» TASK GOAL:
Locate every line below that contains the word "square" and copy it.

★ ★ ★

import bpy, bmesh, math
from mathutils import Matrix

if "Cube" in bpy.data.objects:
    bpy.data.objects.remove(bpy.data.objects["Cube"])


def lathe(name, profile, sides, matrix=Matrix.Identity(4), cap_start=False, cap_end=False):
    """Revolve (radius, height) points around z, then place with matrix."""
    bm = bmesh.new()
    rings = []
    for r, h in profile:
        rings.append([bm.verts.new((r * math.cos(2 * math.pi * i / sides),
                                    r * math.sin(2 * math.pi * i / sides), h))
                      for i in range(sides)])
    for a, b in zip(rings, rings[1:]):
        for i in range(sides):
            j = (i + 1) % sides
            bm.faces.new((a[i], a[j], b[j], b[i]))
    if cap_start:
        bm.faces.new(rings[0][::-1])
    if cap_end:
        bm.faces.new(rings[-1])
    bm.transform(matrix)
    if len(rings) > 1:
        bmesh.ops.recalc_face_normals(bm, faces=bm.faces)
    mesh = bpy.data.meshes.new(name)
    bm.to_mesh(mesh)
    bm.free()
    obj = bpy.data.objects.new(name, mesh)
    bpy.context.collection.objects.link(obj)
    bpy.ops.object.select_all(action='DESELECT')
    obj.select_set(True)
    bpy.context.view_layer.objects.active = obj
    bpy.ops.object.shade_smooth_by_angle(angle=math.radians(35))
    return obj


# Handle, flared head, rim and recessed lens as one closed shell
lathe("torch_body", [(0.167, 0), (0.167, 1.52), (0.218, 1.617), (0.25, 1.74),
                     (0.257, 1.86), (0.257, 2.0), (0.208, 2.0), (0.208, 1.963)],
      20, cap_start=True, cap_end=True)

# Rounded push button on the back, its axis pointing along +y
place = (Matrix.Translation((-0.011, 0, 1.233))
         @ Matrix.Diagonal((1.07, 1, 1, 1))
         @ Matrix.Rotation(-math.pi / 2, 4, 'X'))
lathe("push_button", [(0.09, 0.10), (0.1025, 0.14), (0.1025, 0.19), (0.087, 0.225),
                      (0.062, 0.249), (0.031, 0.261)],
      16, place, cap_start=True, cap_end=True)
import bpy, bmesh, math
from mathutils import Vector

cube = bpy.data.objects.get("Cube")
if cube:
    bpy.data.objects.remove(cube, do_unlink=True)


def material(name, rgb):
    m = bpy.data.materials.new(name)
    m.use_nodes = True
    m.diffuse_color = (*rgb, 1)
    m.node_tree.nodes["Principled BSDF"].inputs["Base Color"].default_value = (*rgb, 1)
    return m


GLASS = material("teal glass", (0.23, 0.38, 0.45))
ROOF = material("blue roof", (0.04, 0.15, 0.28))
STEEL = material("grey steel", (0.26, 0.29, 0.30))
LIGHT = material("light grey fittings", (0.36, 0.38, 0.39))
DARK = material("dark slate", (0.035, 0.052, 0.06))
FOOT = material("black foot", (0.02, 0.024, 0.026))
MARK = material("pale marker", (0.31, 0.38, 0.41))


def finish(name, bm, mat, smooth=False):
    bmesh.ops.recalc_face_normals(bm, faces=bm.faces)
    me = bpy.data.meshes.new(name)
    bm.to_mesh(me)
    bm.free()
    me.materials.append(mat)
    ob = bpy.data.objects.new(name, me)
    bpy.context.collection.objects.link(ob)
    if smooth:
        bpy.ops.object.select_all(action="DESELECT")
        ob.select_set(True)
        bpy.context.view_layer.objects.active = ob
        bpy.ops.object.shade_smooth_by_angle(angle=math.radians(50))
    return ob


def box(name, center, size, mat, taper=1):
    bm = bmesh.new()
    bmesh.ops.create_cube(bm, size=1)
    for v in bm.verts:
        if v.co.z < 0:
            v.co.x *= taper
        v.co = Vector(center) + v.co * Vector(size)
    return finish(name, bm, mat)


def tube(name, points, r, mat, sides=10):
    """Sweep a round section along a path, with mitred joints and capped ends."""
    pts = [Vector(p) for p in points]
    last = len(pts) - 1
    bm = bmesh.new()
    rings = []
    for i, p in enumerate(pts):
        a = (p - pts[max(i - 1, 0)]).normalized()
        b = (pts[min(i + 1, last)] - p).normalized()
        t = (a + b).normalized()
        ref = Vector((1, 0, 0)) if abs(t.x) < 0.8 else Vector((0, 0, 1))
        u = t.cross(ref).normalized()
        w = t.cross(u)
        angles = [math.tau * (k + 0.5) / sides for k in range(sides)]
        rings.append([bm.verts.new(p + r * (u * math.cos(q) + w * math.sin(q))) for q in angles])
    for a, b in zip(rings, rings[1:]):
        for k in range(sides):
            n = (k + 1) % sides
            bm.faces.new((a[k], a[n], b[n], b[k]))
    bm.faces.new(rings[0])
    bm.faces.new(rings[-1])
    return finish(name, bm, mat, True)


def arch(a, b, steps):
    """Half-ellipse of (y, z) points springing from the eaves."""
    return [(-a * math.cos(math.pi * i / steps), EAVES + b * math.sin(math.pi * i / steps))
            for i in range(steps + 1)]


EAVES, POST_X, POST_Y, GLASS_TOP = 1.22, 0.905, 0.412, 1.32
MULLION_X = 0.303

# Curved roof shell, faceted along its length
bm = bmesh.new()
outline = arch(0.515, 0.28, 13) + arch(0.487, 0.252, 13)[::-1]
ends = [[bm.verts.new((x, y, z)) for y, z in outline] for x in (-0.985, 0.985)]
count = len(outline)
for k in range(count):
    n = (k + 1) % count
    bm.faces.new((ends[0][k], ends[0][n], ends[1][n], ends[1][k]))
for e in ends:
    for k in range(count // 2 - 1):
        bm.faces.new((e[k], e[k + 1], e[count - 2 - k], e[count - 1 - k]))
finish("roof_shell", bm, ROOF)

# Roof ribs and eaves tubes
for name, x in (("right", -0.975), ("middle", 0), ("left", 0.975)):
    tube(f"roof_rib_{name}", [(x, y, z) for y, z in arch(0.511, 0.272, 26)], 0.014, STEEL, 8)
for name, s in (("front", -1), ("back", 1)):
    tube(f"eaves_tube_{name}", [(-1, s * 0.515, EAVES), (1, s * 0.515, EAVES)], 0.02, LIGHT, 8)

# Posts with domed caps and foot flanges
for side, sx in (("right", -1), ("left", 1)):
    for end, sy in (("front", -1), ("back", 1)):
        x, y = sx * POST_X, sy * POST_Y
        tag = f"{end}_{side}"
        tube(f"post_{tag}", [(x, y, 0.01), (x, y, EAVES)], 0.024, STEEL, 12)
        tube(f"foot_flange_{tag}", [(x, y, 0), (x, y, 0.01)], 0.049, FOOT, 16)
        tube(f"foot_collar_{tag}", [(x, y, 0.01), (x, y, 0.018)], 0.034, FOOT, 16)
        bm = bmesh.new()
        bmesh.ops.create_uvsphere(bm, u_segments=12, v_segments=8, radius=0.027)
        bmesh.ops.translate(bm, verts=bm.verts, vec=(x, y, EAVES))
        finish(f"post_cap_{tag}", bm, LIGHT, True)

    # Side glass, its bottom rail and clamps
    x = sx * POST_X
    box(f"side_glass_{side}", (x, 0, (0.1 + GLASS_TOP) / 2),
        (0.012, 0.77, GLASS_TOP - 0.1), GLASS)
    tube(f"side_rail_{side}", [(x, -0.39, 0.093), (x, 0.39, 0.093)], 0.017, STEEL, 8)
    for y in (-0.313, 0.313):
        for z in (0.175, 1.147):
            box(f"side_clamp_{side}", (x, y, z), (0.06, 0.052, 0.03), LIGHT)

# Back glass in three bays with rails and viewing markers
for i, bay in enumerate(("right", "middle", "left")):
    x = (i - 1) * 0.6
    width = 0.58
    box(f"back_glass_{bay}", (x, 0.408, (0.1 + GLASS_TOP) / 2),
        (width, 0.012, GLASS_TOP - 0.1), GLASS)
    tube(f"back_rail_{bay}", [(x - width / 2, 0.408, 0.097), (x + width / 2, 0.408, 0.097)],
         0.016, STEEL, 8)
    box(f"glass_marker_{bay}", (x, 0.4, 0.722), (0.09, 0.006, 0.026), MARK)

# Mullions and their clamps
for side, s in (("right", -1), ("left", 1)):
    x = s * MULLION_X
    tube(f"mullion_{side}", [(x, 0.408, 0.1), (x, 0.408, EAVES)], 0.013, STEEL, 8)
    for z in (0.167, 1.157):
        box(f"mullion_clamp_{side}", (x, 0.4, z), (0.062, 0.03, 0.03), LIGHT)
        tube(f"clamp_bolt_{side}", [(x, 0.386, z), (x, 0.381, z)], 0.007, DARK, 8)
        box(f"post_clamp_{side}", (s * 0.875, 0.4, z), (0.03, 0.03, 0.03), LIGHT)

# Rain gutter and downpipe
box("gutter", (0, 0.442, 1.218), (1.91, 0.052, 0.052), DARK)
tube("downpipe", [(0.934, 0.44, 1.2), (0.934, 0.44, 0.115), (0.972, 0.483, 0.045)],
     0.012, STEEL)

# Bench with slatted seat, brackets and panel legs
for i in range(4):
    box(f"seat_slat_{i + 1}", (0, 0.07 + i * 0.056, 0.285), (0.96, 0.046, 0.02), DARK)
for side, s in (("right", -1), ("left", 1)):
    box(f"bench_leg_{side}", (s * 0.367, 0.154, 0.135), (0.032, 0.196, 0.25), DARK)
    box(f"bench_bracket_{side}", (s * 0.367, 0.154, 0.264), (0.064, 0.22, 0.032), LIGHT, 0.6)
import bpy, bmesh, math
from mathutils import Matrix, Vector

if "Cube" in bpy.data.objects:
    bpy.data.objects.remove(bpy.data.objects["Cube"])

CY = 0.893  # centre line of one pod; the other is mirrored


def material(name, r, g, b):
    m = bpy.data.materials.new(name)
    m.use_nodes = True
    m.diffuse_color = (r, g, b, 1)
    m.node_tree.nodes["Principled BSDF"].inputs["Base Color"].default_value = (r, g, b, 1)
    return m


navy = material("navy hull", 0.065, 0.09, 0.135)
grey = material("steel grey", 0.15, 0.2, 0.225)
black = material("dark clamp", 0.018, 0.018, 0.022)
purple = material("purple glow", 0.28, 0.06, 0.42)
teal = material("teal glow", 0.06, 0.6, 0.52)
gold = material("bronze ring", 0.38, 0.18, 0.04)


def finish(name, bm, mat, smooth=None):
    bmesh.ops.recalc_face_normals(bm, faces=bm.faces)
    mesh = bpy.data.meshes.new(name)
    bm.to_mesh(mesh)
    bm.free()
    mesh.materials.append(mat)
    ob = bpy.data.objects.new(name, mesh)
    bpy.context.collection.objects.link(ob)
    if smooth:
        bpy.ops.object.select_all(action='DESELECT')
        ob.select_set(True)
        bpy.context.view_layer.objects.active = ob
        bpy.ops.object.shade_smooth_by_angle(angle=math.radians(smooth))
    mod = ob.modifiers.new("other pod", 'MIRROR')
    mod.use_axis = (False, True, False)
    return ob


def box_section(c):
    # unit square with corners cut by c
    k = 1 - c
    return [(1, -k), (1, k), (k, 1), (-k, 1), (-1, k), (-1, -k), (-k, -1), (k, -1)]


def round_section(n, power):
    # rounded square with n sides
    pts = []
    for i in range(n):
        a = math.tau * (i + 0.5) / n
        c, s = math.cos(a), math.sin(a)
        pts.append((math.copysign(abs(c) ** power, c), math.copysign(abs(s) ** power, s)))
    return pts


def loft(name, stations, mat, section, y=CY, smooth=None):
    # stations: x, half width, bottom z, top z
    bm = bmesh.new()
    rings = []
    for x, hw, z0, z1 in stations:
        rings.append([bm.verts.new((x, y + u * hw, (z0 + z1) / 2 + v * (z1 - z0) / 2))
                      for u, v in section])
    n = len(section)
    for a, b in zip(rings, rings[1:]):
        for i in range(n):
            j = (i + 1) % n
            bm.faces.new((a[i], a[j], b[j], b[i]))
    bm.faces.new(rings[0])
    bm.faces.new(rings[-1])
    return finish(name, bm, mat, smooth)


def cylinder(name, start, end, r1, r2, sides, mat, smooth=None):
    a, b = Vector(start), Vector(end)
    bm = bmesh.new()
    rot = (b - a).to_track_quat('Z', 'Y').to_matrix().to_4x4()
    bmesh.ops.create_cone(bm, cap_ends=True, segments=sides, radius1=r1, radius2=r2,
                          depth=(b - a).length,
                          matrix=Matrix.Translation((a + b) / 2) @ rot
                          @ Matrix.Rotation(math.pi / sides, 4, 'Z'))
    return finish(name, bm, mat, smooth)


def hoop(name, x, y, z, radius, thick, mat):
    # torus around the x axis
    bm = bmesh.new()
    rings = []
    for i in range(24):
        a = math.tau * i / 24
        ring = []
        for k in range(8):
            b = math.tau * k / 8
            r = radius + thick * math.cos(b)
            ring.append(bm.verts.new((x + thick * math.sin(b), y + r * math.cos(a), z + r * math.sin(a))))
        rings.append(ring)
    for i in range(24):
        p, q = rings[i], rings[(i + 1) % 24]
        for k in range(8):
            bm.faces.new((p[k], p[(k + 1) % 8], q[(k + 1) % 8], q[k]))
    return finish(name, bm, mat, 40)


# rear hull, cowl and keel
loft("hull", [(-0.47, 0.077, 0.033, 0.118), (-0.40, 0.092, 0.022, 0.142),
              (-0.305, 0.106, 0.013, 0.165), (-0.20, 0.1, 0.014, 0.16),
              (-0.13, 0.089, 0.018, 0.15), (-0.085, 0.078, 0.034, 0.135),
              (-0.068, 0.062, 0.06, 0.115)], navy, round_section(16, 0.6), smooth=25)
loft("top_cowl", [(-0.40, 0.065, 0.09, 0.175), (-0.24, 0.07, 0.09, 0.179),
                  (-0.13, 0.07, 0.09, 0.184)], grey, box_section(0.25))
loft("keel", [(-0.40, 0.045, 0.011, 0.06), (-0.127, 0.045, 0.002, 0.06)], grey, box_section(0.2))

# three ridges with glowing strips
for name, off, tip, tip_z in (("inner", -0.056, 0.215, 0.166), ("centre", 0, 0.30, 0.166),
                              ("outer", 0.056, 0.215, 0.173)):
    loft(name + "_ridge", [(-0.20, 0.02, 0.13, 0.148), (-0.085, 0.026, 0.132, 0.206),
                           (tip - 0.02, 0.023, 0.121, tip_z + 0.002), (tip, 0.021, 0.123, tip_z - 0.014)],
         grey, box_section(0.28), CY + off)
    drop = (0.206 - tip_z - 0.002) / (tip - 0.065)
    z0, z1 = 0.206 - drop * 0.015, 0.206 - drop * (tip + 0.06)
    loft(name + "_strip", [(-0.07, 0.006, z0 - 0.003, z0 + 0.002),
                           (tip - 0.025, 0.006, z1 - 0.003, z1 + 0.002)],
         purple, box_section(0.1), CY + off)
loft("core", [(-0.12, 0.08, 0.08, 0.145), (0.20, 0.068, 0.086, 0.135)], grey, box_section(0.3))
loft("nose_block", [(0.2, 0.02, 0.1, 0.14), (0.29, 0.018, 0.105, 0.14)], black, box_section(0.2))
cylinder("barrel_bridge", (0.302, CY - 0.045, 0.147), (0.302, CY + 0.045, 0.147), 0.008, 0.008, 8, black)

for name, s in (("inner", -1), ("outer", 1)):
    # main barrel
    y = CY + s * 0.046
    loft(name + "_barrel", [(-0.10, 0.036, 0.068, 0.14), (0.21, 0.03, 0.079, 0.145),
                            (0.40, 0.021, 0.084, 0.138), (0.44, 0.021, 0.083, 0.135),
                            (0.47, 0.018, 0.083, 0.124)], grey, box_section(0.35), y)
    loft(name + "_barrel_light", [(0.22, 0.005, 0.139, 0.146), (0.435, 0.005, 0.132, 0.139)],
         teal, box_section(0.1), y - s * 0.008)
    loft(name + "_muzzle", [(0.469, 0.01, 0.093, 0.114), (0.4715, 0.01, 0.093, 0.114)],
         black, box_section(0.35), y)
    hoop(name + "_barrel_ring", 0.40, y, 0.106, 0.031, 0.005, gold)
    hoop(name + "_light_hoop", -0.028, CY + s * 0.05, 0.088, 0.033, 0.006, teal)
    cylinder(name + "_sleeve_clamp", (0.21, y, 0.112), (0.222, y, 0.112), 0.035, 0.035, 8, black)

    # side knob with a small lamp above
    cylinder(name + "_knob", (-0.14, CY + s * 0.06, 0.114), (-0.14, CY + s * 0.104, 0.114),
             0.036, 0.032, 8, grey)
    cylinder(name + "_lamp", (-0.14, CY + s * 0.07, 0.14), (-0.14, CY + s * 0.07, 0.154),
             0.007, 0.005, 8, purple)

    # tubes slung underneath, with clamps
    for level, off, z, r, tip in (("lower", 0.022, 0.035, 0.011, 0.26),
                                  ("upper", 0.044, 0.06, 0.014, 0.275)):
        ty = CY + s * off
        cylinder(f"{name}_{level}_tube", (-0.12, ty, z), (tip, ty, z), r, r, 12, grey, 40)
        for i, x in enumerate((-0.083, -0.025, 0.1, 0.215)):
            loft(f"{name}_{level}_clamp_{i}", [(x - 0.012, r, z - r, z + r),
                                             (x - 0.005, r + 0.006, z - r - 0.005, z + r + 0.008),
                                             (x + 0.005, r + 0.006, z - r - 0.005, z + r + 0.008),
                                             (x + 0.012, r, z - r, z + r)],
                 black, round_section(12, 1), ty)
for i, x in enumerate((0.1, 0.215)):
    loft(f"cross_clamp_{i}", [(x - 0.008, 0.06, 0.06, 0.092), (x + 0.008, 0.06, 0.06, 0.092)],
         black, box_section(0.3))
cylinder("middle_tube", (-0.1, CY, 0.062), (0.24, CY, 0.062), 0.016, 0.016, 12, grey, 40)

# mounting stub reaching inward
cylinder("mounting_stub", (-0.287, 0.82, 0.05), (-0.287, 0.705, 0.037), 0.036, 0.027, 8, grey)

★ ★ ★

» RESULT OF THIS TASK:
    # unit square with corners cut by c
    # rounded square with n sides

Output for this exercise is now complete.